By Gregory Crofton
Days of screenings at Nashville Film Festival 2018 were varied and wonderful. In its 49th year the festival seemed settled in at Regal Hollywood 27, just south of downtown, a venue it relocated to from Green Hills last year.
The standout documentary of the fest was “McQueen,” a 111-minute film about the late fashion designer Alexander McQueen, which is set for wider release in July.
The doc reveals how a working-class bloke from London became world famous for his edgy, innovative style and artistically driven live shows (think robotic arms shooting black and yellow paint on white dress worn by a model spinning in place).
It is a story of the peril that can come with artistic genius and the paranoia that drug abuse, an HIV diagnosis and exhaustion can bring. He designed 14 collections a year at one point. McQueen died from suicide on the eve of his mother’s funeral.
Despite all the grim detail and tragic ends, co-directors Ian Bonhote and Peter Ettedgui have crafted a loving, ornate film that honors McQueen’s complicated and fascinating story. Be sure to check it out when it comes your way.
“A MURDER IN MANSFIELD” was another one of my favorites at NAFF. Produced and directed by Barbara Kopple (awarded an Oscar in 1977 for “HARLAN COUNTY, USA”), this doc is about the murder of Noreen Boyle, mother to a 12-year-old boy named Collier.
It turned out that Collier’s father, a medical doctor based in Ohio, killed 44-year-old Noreen in her home with a blow to the head. The boy was in the house at the time of the murder and his cogent testimony at trial helped convict his father.
The crime left Collier in a horrific situation. He stayed with foster families before leaving for Los Angeles, where he’s lived for 15 years and been able to establish a career in Hollywood.
But can someone really forge a decent life after living through so much violence? Is it possible to maintain a relationship with a narcissistic madman who murdered your mother?

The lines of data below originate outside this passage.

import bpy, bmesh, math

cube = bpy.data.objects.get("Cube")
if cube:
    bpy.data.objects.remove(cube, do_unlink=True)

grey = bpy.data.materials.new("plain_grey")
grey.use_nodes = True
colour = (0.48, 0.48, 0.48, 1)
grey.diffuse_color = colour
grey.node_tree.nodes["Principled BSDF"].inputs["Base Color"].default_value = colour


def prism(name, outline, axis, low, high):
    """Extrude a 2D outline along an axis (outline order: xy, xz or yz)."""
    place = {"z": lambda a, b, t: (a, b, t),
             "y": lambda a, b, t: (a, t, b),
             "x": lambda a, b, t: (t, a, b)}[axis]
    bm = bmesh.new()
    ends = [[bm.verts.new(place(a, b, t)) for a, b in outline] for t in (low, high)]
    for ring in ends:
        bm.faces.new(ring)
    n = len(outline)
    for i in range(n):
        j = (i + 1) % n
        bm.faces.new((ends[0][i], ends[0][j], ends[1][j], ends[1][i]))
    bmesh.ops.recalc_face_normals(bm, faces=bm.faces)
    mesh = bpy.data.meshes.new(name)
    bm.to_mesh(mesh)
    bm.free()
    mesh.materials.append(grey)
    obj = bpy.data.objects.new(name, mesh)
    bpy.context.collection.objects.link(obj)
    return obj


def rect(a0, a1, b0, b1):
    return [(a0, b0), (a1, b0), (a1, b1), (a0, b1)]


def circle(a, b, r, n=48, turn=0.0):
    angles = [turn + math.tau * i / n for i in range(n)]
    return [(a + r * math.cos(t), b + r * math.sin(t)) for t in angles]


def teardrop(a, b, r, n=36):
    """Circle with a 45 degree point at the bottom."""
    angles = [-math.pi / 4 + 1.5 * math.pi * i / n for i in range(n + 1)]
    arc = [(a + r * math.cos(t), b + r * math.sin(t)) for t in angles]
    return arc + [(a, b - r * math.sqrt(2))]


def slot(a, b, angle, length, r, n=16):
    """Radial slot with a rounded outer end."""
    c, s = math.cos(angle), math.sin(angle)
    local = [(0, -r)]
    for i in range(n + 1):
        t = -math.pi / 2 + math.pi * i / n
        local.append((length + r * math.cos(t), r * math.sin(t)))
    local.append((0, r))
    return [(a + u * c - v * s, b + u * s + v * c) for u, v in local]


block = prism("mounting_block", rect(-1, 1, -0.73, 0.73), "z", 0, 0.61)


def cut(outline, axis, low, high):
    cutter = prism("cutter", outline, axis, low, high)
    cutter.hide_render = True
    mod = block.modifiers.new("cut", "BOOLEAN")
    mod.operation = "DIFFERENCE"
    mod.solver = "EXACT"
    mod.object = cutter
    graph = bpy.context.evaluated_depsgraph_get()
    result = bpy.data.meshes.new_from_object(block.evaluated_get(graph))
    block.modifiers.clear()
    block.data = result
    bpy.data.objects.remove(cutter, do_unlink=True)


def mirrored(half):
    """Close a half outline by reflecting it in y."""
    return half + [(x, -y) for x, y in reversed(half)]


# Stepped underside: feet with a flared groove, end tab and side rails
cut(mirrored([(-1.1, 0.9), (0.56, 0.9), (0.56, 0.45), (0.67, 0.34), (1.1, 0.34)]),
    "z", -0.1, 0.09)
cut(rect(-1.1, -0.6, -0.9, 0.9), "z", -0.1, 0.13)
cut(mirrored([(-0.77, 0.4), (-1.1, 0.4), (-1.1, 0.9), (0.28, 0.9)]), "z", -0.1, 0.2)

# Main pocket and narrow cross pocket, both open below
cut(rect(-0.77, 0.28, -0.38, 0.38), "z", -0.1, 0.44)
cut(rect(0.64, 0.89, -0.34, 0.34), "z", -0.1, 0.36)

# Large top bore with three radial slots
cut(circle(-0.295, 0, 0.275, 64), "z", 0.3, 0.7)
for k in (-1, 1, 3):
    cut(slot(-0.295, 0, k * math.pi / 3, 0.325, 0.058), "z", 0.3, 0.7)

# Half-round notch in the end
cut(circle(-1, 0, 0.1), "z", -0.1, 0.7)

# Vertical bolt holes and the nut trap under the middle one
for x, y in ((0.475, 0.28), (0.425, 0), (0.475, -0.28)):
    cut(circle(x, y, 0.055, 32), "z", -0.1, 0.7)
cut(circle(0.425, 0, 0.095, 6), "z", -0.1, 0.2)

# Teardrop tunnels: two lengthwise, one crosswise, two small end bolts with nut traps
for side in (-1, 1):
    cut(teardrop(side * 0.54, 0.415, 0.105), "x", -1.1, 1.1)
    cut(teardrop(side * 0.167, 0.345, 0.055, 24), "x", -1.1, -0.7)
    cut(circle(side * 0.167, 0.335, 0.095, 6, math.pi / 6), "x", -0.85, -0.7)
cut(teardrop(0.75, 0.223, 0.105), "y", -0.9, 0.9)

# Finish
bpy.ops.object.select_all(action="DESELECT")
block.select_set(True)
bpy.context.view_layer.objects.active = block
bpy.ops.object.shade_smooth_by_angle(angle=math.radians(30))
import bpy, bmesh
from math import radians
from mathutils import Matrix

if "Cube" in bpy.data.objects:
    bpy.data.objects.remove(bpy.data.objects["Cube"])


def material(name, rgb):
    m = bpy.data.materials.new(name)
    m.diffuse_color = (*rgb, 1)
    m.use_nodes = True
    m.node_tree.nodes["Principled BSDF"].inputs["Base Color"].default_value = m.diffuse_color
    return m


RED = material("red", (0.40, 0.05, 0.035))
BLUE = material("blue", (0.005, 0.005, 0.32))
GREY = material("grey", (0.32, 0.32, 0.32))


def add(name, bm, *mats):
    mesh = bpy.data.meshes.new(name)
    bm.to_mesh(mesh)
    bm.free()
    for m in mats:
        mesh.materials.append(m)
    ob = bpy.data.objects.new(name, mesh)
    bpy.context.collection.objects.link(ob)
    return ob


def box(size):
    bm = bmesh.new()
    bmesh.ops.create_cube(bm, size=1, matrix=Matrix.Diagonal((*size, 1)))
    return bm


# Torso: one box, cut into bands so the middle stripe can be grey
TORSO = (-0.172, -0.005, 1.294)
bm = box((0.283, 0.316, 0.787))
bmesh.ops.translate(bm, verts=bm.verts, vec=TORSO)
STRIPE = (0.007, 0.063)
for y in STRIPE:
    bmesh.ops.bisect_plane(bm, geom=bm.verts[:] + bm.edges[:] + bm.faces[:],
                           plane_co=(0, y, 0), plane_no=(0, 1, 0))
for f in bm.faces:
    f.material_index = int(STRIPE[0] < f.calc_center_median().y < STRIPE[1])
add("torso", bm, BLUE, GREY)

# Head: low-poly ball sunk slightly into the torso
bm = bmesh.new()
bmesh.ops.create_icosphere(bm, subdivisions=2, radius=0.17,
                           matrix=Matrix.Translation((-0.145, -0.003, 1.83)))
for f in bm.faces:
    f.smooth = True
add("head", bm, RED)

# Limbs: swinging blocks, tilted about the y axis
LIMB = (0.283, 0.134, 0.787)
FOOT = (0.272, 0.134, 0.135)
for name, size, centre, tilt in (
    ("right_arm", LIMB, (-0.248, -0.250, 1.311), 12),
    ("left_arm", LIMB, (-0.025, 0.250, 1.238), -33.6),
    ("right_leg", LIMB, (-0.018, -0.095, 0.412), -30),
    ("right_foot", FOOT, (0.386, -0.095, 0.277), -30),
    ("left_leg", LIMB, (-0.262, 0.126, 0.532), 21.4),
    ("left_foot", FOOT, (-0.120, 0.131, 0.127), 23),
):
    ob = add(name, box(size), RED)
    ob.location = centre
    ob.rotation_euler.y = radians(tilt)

Kopple’s handling of this crime story is deft and never dull, but in lesser hands it could have become work to watch this film. Instead we get to witness its fascinating conclusion in which Collier has returned from Ohio to have one final talk with his imprisoned father. Overall “A MURDER IN MANSFIELD is a solid documentary held together by Kopple’s skill and attention.